• Exercise details:
The data follows this line. Copy verbatim the line with "spike.select_set(True)" and each line after it to the end.

• Task input:
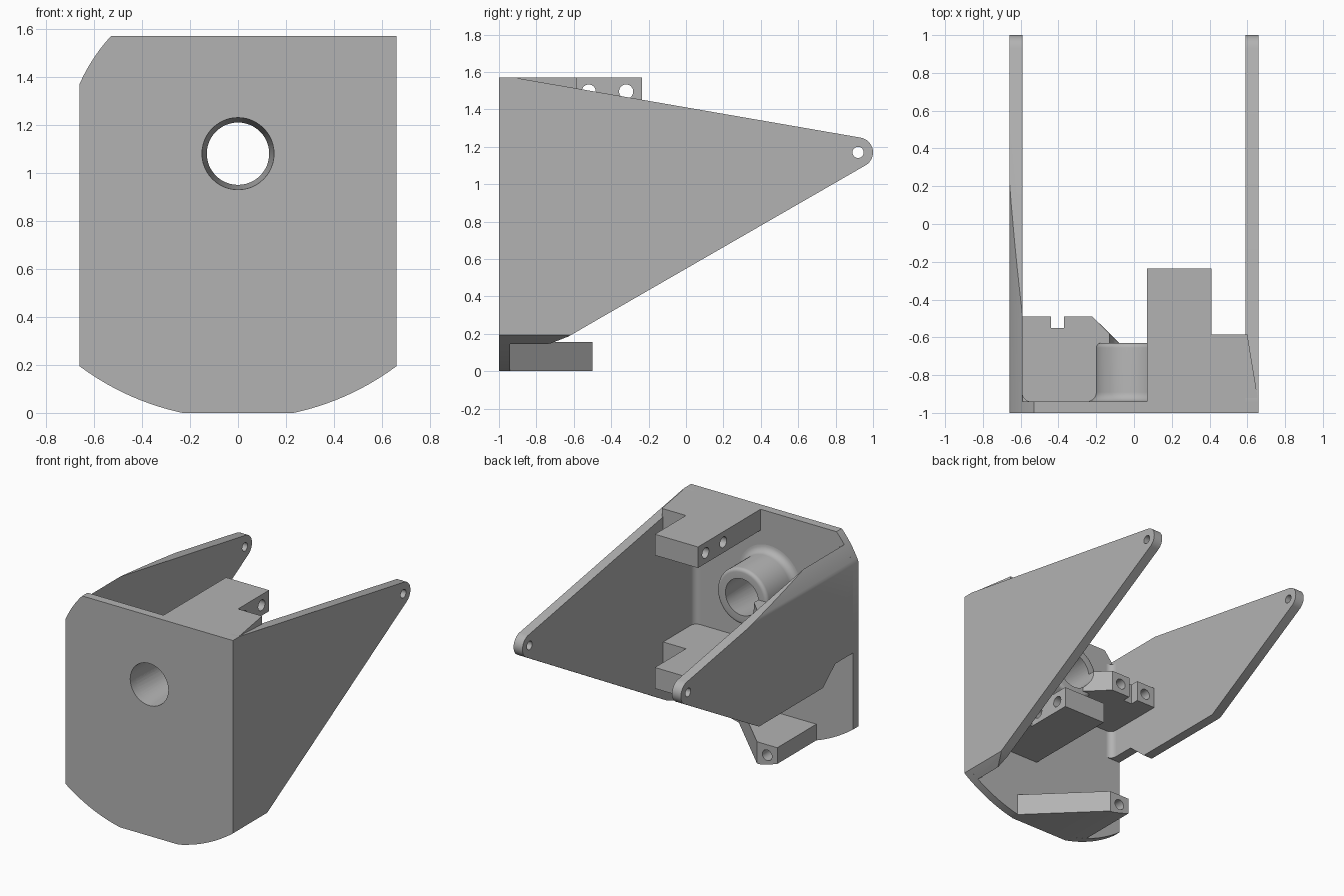
import bpy, bmesh
from math import sin, cos, pi, radians, sqrt
from mathutils import Matrix

cube = bpy.data.objects.get("Cube")
if cube:
    bpy.data.objects.remove(cube)

grey = bpy.data.materials.new("plain grey")
grey.use_nodes = True
grey.diffuse_color = (0.45, 0.45, 0.45, 1)
grey.node_tree.nodes["Principled BSDF"].inputs["Base Color"].default_value = grey.diffuse_color

HALF, TOP, INNER, PLATE = 0.66, 1.57, 0.59, -0.94
BORE_Z = 1.08


def add_object(name, bm):
    bmesh.ops.remove_doubles(bm, verts=bm.verts, dist=1e-5)
    bmesh.ops.recalc_face_normals(bm, faces=bm.faces)
    mesh = bpy.data.meshes.new(name)
    bm.to_mesh(mesh)
    bm.free()
    mesh.materials.append(grey)
    obj = bpy.data.objects.new(name, mesh)
    bpy.context.collection.objects.link(obj)
    return obj


def prism(name, points, axis, lo, hi):
    """Extrude a 2D outline along an axis; the outline uses the other two axes in order."""
    place = {"x": lambda p: (lo, *p), "y": lambda p: (p[0], lo, p[1]), "z": lambda p: (*p, lo)}[axis]
    bm = bmesh.new()
    face = bm.faces.new([bm.verts.new(place(p)) for p in points])
    moved = bmesh.ops.extrude_face_region(bm, geom=[face])["geom"]
    shift = [(hi - lo) * (a == axis) for a in "xyz"]
    bmesh.ops.translate(bm, vec=shift, verts=[v for v in moved if isinstance(v, bmesh.types.BMVert)])
    return add_object(name, bm)


def arc(cx, cy, r, start, end, n=8):
    return [(cx + r * cos(radians(start + (end - start) * i / n)),
             cy + r * sin(radians(start + (end - start) * i / n))) for i in range(n + 1)]


def rod(axis, a, b, r, lo, hi):
    return prism("drill", arc(a, b, r, 0, 360, 24)[:-1], axis, lo, hi)


def lathe(name, profile):
    """Spin (radius, y) points about the bore axis."""
    bm = bmesh.new()
    verts = [bm.verts.new((r, y, BORE_Z)) for r, y in profile]
    edges = [bm.edges.new(pair) for pair in zip(verts, verts[1:])]
    bmesh.ops.spin(bm, geom=verts + edges, cent=(0, 0, BORE_Z), axis=(0, 1, 0),
                   angle=2 * pi, steps=48)
    return add_object(name, bm)


def boolean(obj, cutter, operation="DIFFERENCE", keep=False):
    mod = obj.modifiers.new("cut", "BOOLEAN")
    mod.object, mod.operation, mod.solver = cutter, operation, "EXACT"
    bpy.context.view_layer.update()
    result = bpy.data.meshes.new_from_object(obj.evaluated_get(bpy.context.evaluated_depsgraph_get()))
    obj.modifiers.clear()
    obj.data = result
    if not keep:
        bpy.data.objects.remove(cutter)


def outline(w, top, bottom):
    """Front silhouette: round lower corners and one round upper corner, all about the bore."""
    low, high = 1.22, 0.52
    x0 = sqrt(low - (BORE_Z - bottom) ** 2)
    x1 = sqrt(high - (top - BORE_Z) ** 2)
    n = 12
    xs = [x0 + (w - x0) * i / n for i in range(n + 1)]
    right = [(x, BORE_Z - sqrt(low - x * x)) for x in xs]
    corner = [w + (x1 - w) * i / n for i in range(n + 1)]
    upper = [(-x, BORE_Z + sqrt(high - x * x)) for x in corner]
    return right + [(w, top)] + upper[::-1] + [(-x, z) for x, z in right[::-1]]


# Shared cutters
clip = prism("clip_helper", outline(0.7, 1.6, -0.02), "y", -1.1, 1.1)
bore = lathe("bore_helper", [(0, -1.05), (0.153, -1.05), (0.13, -0.63), (0.13, -0.3), (0, -0.3)])
for helper in (clip, bore):
    helper.hide_render = True
parts = []

# Front plate with the bore
front = prism("front_plate", outline(HALF, TOP, 0), "y", -1, PLATE)
boolean(front, bore, keep=True)
parts.append(front)

# Tapering side plates with rounded, drilled tips
tip = [(PLATE, TOP), (-0.92, TOP)] + arc(0.92, 1.17, 0.08, 80, -60, 14)
lower_edges = {
    "left_side_plate": (1, [(-0.5, 0.26), (-0.56, 0.225), (-0.63, 0.185), (-0.72, 0.15), (PLATE, 0.1)]),
    "right_side_plate": (-1, [(0.12, 0.62), (-0.6, 0.62), (-0.74, 0.74), (PLATE, 0.74)]),
}
for name, (side, edge) in lower_edges.items():
    plate = prism(name, tip + edge, "x", *sorted((side * INNER, side * HALF)))
    boolean(plate, clip, "INTERSECT", keep=True)
    boolean(plate, rod("x", 0.92, 1.17, 0.03, -1, 1))
    parts.append(plate)

# Tube behind the front plate, flared at its root and rounded at its end
flare = arc(0.25, -0.89, 0.05, 270, 180, 6)
tube = lathe("bore_tube", [(0, -0.95), (0.25, -0.95)] + flare
             + arc(0.175, -0.655, 0.025, 0, 90, 5) + [(0, -0.63)])
boolean(tube, bore, keep=True)
parts.append(tube)

# Two stepped lugs on the left, cross-drilled twice
stepped = [(0.07, PLATE), (0.655, PLATE), (0.655, -0.92), (0.6, -0.585),
           (0.41, -0.585), (0.41, -0.235), (0.07, -0.235)]
for name, z in (("upper_left_lug", 1.42), ("lower_left_lug", 0.47)):
    lug = prism(name, stepped, "z", z, z + 0.15)
    for y in (-0.52, -0.32):
        boolean(lug, rod("x", y, z + 0.075, 0.038, 0, 0.45))
    parts.append(lug)

# Notched lug on the right, running into the tube
notched = [(-0.6, PLATE), (-0.6, -0.49), (-0.44, -0.49), (-0.44, -0.55), (-0.37, -0.55),
           (-0.37, -0.49), (-0.22, -0.49), (-0.08, -0.63), (-0.08, PLATE)]
lug = prism("right_lug", notched, "z", 0.945, 1.095)
boolean(lug, bore, keep=True)
for x in (-0.51, -0.295):
    boolean(lug, rod("y", x, 1.02, 0.038, -0.8, -0.4))
parts.append(lug)

# Wedge-shaped lug at the bottom
wedge = prism("bottom_lug", [(0.24, PLATE), (-0.21, -0.5), (-0.37, -0.5), (-0.37, PLATE)], "z", 0, 0.155)
boolean(wedge, clip, "INTERSECT", keep=True)
boolean(wedge, rod("y", -0.29, 0.08, 0.038, -0.8, -0.4))
parts.append(wedge)

# Rounded inner corners between the front and side plates
for name, side, lo, hi in (("left_fillet", 1, 0.17, TOP), ("right_fillet", -1, 0.74, 1.47)):
    r = 0.045
    curve = arc(INNER - r, PLATE + r, r, 0, -90)
    points = [(side * x, y) for x, y in curve + [(INNER, PLATE)]]
    parts.append(prism(name, points, "z", lo, hi))

for helper in (clip, bore):
    bpy.data.objects.remove(helper)

# Smooth the round surfaces and keep the edges crisp
bpy.ops.object.select_all(action="DESELECT")
for part in parts:
    part.select_set(True)
bpy.context.view_layer.objects.active = parts[0]
bpy.ops.object.shade_smooth_by_angle(angle=radians(30))
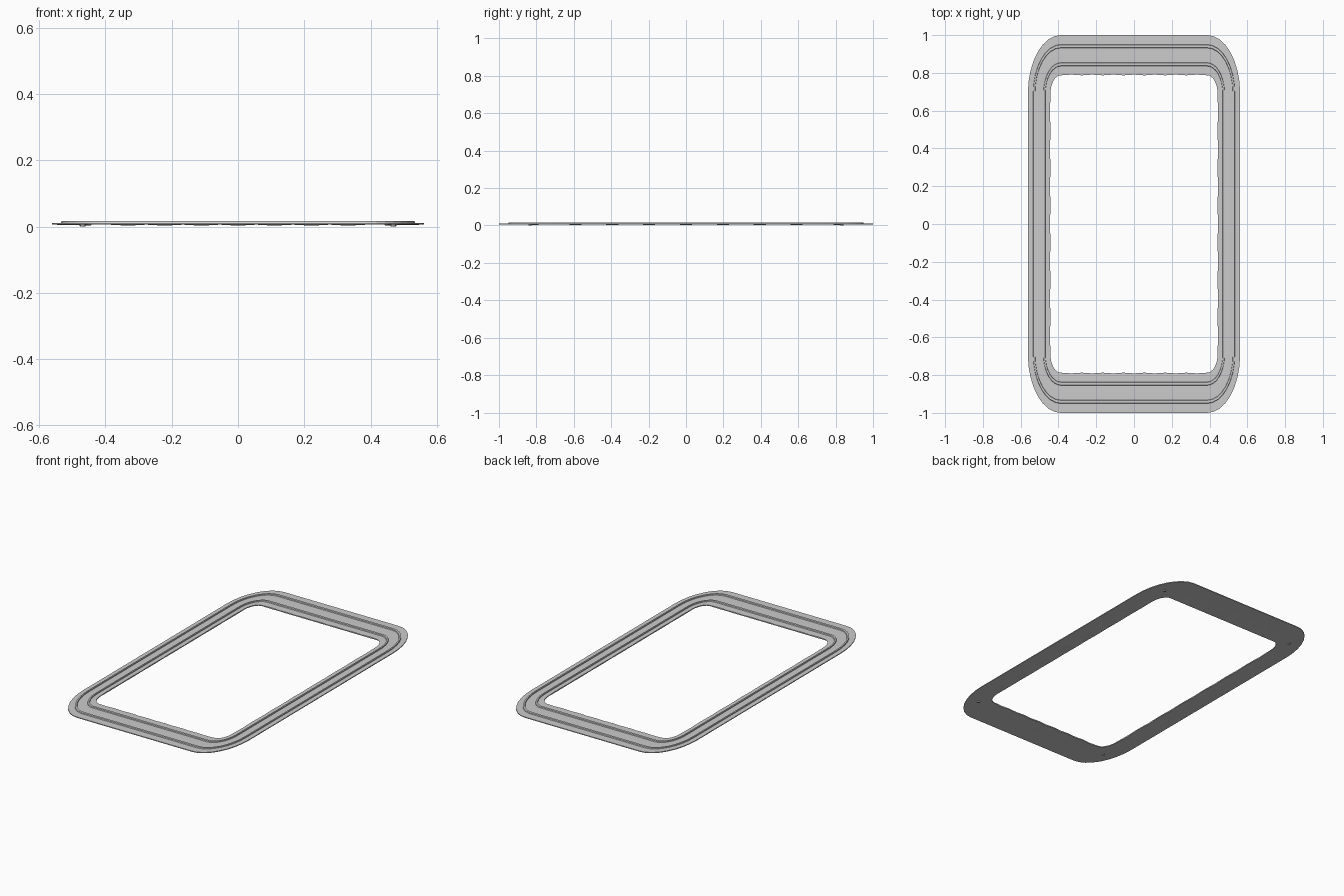
import bpy, bmesh, math

if "Cube" in bpy.data.objects:
    bpy.data.objects.remove(bpy.data.objects["Cube"])

SX = 0.562          # the square loop is squeezed in x
C = 0.69            # corner arc centre (before squeeze)
SEGS = 7            # track pieces per straight
SUB = 4             # steps inside each piece
ARC = 8             # steps per corner


def stations():
    """Points along the loop: (cx, cy, nx, ny, wave), wave is 1 mid piece."""
    out = []
    for q in range(4):
        a = q * math.pi / 2
        n, t = (math.cos(a), math.sin(a)), (-math.sin(a), math.cos(a))
        count = SEGS * SUB
        for i in range(count + 1):
            s = -C + 2 * C * i / count
            wave = 1 - abs((i % SUB) / SUB * 2 - 1)
            out.append((n[0] * C + t[0] * s, n[1] * C + t[1] * s, n[0], n[1], wave))
        cx, cy = (n[0] + t[0]) * C, (n[1] + t[1]) * C
        for i in range(1, ARC):
            b = a + math.pi / 2 * i / ARC
            out.append((cx, cy, math.cos(b), math.sin(b), 0))
    return out


def sweep(name, profile):
    """Sweep a closed profile of (distance, z, dip, inset) round the loop."""
    bm = bmesh.new()
    rings = []
    for cx, cy, nx, ny, w in stations():
        ring = []
        for d, z, dip, inset in profile:
            r = d - C + inset * w
            ring.append(bm.verts.new(((cx + nx * r) * SX, cy + ny * r, z - dip * w)))
        rings.append(ring)
    k = len(profile)
    for i, ring in enumerate(rings):
        nxt = rings[(i + 1) % len(rings)]
        for j in range(k):
            bm.faces.new((ring[j], nxt[j], nxt[(j + 1) % k], ring[(j + 1) % k]))
    bmesh.ops.recalc_face_normals(bm, faces=bm.faces)
    me = bpy.data.meshes.new(name)
    bm.to_mesh(me)
    bm.free()
    ob = bpy.data.objects.new(name, me)
    bpy.context.collection.objects.link(ob)
    return ob


# thin track bed, inner edge gently scalloped piece by piece
sweep("track_bed", [
    (1.0, 0.006, 0, 0), (1.0, 0.011, 0, 0),
    (0.893, 0.0115, 0, 0), (0.787, 0.011, 0, 0.004),
    (0.787, 0.006, 0.003, 0.004), (0.893, 0.006, 0.001, 0)])

# raised rails
for name, d in (("outer_rail", 0.941), ("inner_rail", 0.845)):
    sweep(name, [(d - 0.010, 0.010, 0, 0), (d + 0.010, 0.010, 0, 0),
                 (d + 0.007, 0.0165, 0, 0), (d - 0.007, 0.0165, 0, 0)])

# small support feet under the corners
for sx in (-1, 1):
    for sy in (-1, 1):
        r = (0.893 - C) * math.sqrt(0.5)
        bpy.ops.mesh.primitive_cylinder_add(
            vertices=8, radius=0.008, depth=0.008,
            location=(sx * (C + r) * SX, sy * (C + r), 0.004))
        bpy.context.object.name = "corner_foot"
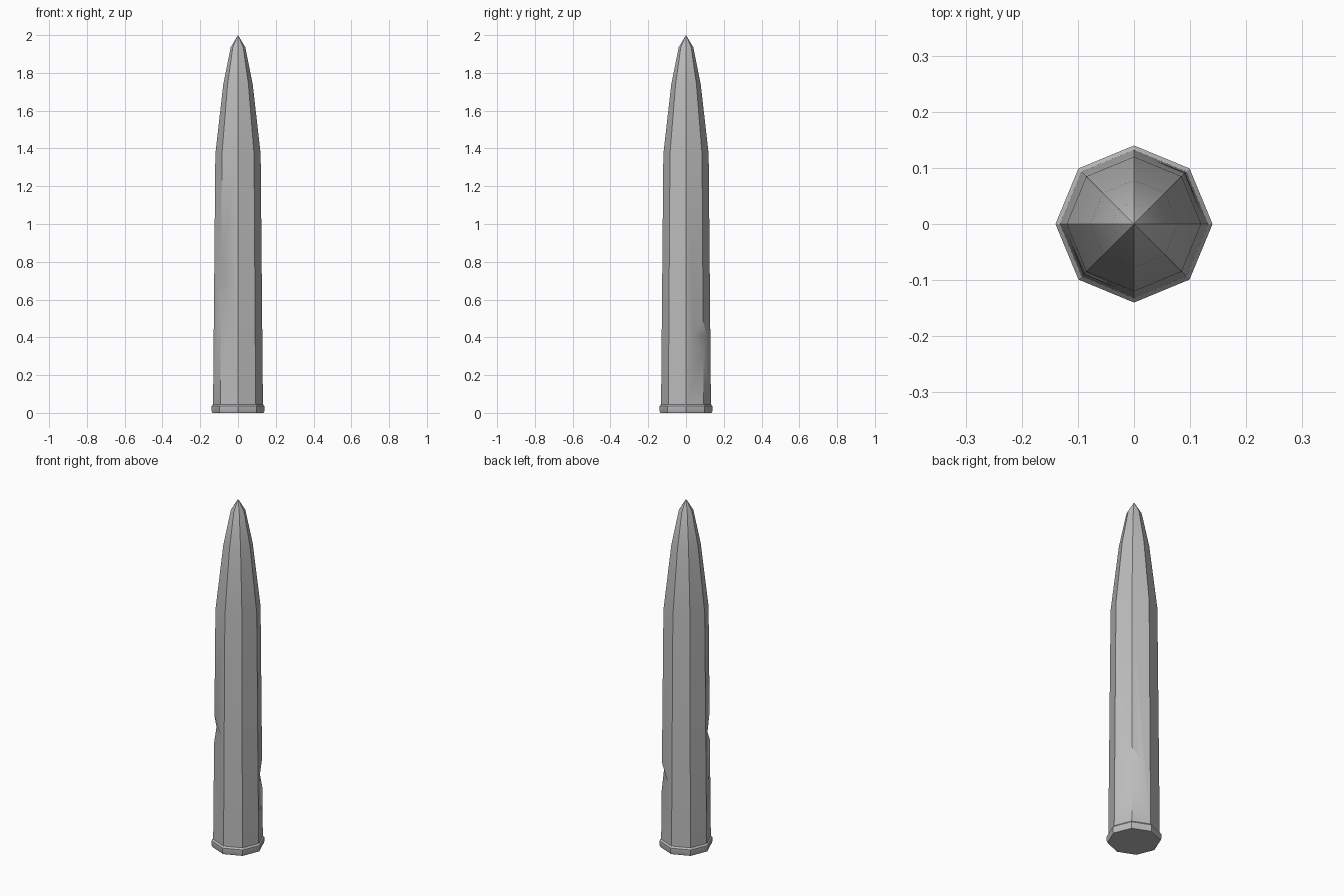
import bpy
import bmesh
from math import cos, sin, pi, radians
from mathutils import Vector

SIDES = 8
# (radius, height) from the foot to just below the point
PROFILE = [(0.136, 0), (0.14, 0.01), (0.14, 0.036), (0.132, 0.045),
           (0.12, 1.37), (0.078, 1.74), (0.039, 1.935)]
TIP = 2.0

if "Cube" in bpy.data.objects:
    bpy.data.objects.remove(bpy.data.objects["Cube"], do_unlink=True)

steel = bpy.data.materials.new("grey metal")
steel.use_nodes = True
steel.diffuse_color = (0.5, 0.5, 0.5, 1)
steel.node_tree.nodes["Principled BSDF"].inputs["Base Color"].default_value = (0.5, 0.5, 0.5, 1)


def add_object(name, bm):
    bmesh.ops.recalc_face_normals(bm, faces=bm.faces)
    mesh = bpy.data.meshes.new(name)
    bm.to_mesh(mesh)
    bm.free()
    mesh.materials.append(steel)
    obj = bpy.data.objects.new(name, mesh)
    bpy.context.collection.objects.link(obj)
    return obj


def make_spike():
    bm = bmesh.new()
    rings = [[bm.verts.new((r * cos(2 * pi * i / SIDES), r * sin(2 * pi * i / SIDES), z))
              for i in range(SIDES)] for r, z in PROFILE]
    tip = bm.verts.new((0, 0, TIP))
    bm.faces.new(rings[0])
    for i in range(SIDES):
        j = (i + 1) % SIDES
        for low, high in zip(rings, rings[1:]):
            bm.faces.new((low[i], low[j], high[j], high[i]))
        bm.faces.new((rings[-1][i], rings[-1][j], tip))
    return add_object("octagonal_spike", bm)


def make_notch_cutter(name, top, bottom, end_a, end_b):
    # Wedge whose two faces meet in a crease, enlarged outwards from the crease
    points = [Vector(p) for p in (top, bottom, end_a, end_b)]
    middle = (points[2] + points[3]) / 2
    bm = bmesh.new()
    for p in points:
        bm.verts.new(middle + (p - middle) * 1.6)
    bmesh.ops.convex_hull(bm, input=bm.verts)
    obj = add_object(name, bm)
    obj.hide_render = True
    return obj


spike = make_spike()

# Chips knocked out of two opposite corner edges
cutters = [
    make_notch_cutter("front_notch_cutter", (-0.089, -0.089, 0.76), (-0.09, -0.09, 0.6),
                      (-0.032, -0.114, 0.677), (-0.113, -0.036, 0.667)),
    make_notch_cutter("back_notch_cutter", (0.091, 0.091, 0.49), (0.092, 0.092, 0.32),
                      (0.115, 0.037, 0.425), (0.04, 0.112, 0.402)),
]

bpy.ops.object.select_all(action='DESELECT')
spike.select_set(True)
bpy.context.view_layer.objects.active = spike
for cutter in cutters:
    mod = spike.modifiers.new("notch", 'BOOLEAN')
    mod.operation = 'DIFFERENCE'
    mod.solver = 'EXACT'
    mod.object = cutter
    bpy.ops.object.modifier_apply(modifier=mod.name)
    bpy.data.objects.remove(cutter, do_unlink=True)

bpy.ops.object.shade_smooth_by_angle(angle=radians(30))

• Answer:
spike.select_set(True)
bpy.context.view_layer.objects.active = spike
for cutter in cutters:
    mod = spike.modifiers.new("notch", 'BOOLEAN')
    mod.operation = 'DIFFERENCE'
    mod.solver = 'EXACT'
    mod.object = cutter
    bpy.ops.object.modifier_apply(modifier=mod.name)
    bpy.data.objects.remove(cutter, do_unlink=True)

bpy.ops.object.shade_smooth_by_angle(angle=radians(30))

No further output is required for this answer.